[Start of Attachment]

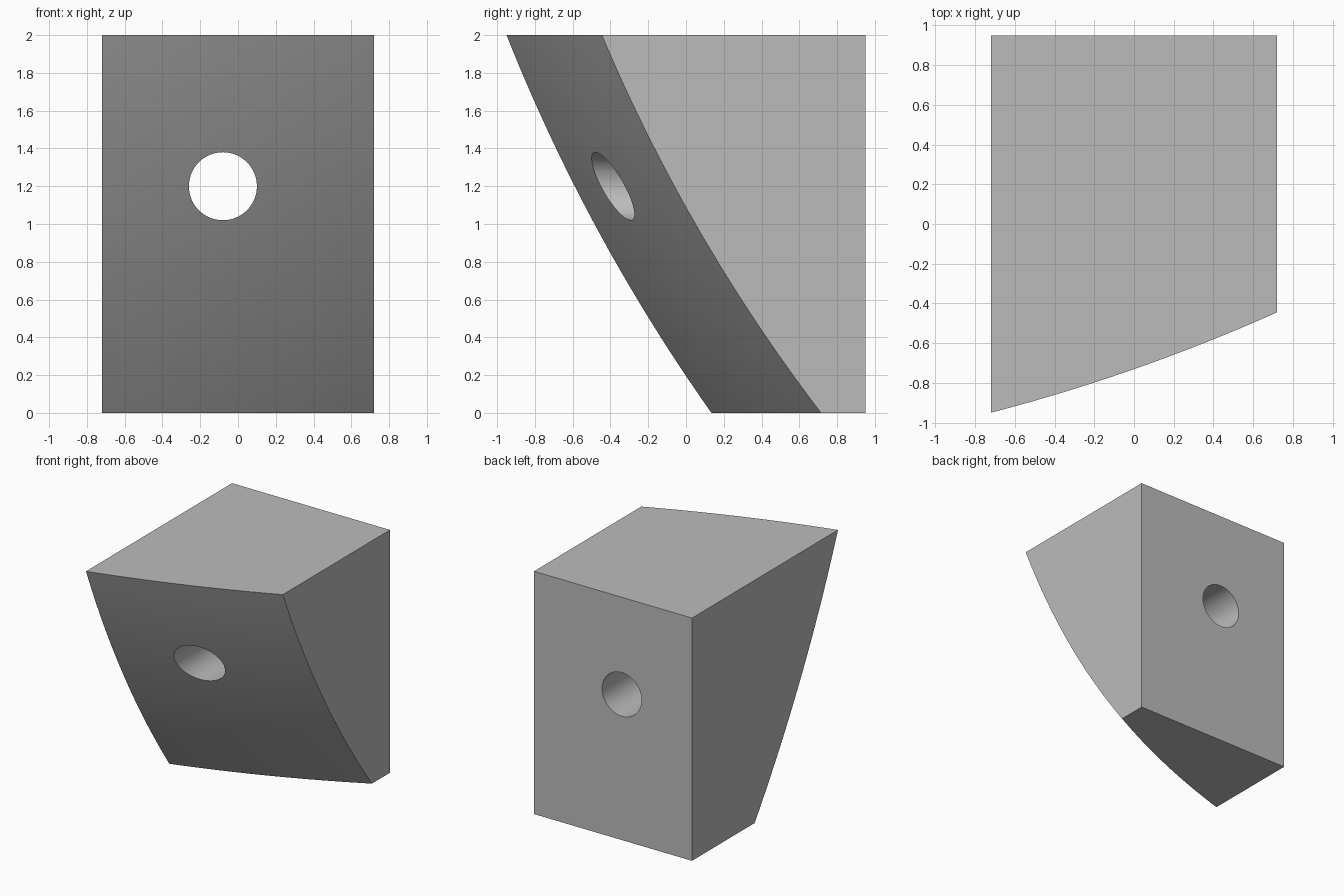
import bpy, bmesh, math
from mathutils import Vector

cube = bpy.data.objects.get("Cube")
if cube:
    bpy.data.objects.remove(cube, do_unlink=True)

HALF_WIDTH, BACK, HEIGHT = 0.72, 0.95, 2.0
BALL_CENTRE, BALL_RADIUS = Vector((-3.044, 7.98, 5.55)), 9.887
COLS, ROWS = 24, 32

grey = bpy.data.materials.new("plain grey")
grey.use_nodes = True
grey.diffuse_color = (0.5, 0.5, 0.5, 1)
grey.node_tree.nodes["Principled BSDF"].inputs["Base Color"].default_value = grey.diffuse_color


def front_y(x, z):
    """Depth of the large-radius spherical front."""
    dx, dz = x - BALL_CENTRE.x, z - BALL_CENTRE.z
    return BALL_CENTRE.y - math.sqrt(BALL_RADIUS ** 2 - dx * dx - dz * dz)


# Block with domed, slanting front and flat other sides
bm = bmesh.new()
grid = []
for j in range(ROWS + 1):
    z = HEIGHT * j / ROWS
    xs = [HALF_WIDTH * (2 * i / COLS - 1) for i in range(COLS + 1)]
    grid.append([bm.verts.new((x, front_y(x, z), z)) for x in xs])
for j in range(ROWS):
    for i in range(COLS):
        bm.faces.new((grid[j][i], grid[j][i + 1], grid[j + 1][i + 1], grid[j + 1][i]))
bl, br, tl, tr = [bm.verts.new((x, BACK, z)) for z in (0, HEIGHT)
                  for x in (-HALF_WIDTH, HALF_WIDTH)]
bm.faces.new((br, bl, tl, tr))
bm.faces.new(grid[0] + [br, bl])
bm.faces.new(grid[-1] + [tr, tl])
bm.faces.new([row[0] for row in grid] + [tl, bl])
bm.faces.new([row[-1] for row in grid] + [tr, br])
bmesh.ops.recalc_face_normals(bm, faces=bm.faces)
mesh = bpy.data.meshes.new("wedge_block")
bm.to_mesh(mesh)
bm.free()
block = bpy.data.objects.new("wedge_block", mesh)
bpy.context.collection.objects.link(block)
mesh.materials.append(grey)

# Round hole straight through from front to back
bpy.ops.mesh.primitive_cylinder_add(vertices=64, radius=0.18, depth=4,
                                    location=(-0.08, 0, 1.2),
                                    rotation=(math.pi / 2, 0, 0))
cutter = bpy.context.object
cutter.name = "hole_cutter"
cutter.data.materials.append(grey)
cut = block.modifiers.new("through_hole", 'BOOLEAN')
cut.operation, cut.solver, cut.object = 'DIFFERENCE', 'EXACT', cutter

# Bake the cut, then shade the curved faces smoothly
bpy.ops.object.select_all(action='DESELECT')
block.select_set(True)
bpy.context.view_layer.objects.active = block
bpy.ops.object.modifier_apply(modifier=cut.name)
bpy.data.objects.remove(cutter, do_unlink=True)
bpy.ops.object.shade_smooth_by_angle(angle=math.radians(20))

[End of Attachment]
[Start of Attachment]

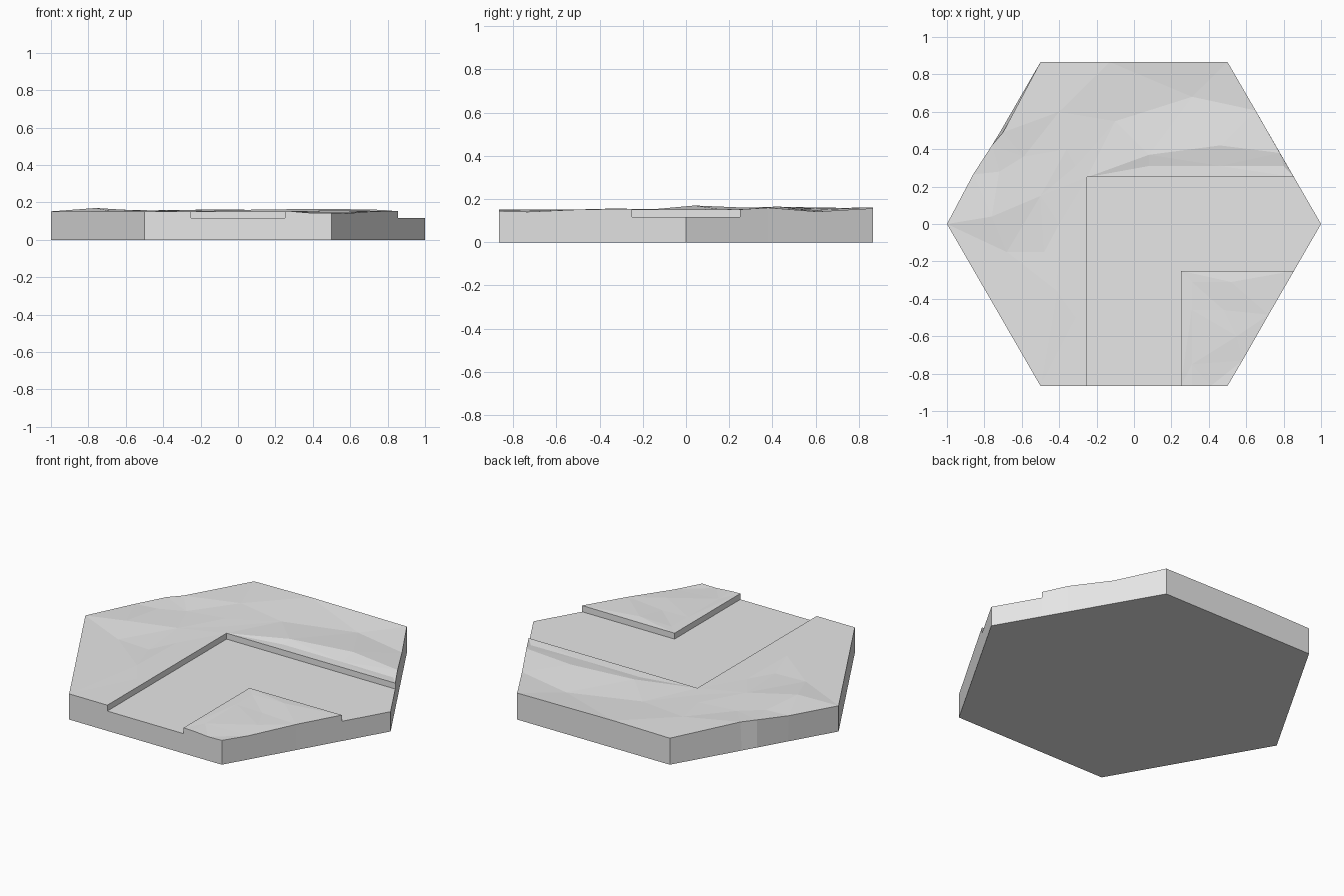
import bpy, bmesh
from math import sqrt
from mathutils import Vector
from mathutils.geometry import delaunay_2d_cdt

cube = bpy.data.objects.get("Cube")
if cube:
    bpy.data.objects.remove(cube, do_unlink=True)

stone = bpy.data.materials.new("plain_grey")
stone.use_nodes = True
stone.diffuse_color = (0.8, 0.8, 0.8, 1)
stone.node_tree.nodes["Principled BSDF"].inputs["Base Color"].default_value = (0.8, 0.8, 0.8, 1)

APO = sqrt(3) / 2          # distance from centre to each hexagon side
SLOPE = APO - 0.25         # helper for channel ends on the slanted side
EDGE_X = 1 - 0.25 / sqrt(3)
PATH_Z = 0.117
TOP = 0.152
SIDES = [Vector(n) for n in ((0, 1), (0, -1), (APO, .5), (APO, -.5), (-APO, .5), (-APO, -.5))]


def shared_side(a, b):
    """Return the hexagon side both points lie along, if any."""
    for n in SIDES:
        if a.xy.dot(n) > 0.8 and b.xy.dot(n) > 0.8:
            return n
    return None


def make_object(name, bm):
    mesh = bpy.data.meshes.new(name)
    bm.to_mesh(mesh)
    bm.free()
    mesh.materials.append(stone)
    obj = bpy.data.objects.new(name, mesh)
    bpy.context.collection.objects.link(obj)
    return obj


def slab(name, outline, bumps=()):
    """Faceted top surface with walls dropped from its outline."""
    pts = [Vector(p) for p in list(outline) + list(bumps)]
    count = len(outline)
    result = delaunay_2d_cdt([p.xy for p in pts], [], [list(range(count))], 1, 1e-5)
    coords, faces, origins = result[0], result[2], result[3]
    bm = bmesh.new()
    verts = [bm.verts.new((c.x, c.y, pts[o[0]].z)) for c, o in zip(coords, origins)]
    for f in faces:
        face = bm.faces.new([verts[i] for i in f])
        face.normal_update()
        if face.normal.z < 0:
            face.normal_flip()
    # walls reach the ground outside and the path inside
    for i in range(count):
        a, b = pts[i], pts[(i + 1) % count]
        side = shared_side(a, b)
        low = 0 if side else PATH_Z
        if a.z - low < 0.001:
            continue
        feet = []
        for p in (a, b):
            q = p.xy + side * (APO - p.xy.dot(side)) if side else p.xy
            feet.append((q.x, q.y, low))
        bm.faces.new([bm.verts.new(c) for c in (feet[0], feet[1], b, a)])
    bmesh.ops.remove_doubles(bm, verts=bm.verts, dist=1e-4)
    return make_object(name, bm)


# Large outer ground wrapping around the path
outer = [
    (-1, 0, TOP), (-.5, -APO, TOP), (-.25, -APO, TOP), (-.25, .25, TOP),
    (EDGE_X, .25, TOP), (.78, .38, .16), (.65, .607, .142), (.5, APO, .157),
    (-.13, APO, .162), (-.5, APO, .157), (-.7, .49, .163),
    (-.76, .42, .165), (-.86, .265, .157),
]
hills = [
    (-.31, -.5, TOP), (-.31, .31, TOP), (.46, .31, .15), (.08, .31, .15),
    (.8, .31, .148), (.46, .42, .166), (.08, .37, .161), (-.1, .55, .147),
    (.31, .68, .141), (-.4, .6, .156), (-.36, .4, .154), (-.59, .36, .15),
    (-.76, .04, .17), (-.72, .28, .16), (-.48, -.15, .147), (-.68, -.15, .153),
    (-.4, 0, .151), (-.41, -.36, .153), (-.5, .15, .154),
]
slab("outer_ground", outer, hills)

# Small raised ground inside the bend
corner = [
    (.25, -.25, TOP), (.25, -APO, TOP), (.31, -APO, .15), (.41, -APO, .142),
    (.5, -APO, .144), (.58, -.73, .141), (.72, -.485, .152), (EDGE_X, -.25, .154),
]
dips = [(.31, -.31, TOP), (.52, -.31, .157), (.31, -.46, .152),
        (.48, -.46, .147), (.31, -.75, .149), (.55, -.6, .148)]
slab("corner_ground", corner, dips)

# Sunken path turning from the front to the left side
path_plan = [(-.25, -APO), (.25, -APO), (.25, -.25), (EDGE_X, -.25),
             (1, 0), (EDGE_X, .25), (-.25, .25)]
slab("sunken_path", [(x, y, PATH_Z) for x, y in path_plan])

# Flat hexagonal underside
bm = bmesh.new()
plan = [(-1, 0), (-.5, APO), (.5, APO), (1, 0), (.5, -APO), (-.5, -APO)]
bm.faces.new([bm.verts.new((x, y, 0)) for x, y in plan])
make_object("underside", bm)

[End of Attachment]

▶ [INSTRUCTIONS TO FOLLOW]:
Would you please copy exactly the part of the entries above that begins at the line containing "cut.operation, cut.solver, cut.object" and ends at the line containing "bpy.ops.object.modifier_apply(modifier=cut.name)", both lines included?

▶ [ANSWER TO THIS TASK]:
cut.operation, cut.solver, cut.object = 'DIFFERENCE', 'EXACT', cutter

# Bake the cut, then shade the curved faces smoothly
bpy.ops.object.select_all(action='DESELECT')
block.select_set(True)
bpy.context.view_layer.objects.active = block
bpy.ops.object.modifier_apply(modifier=cut.name)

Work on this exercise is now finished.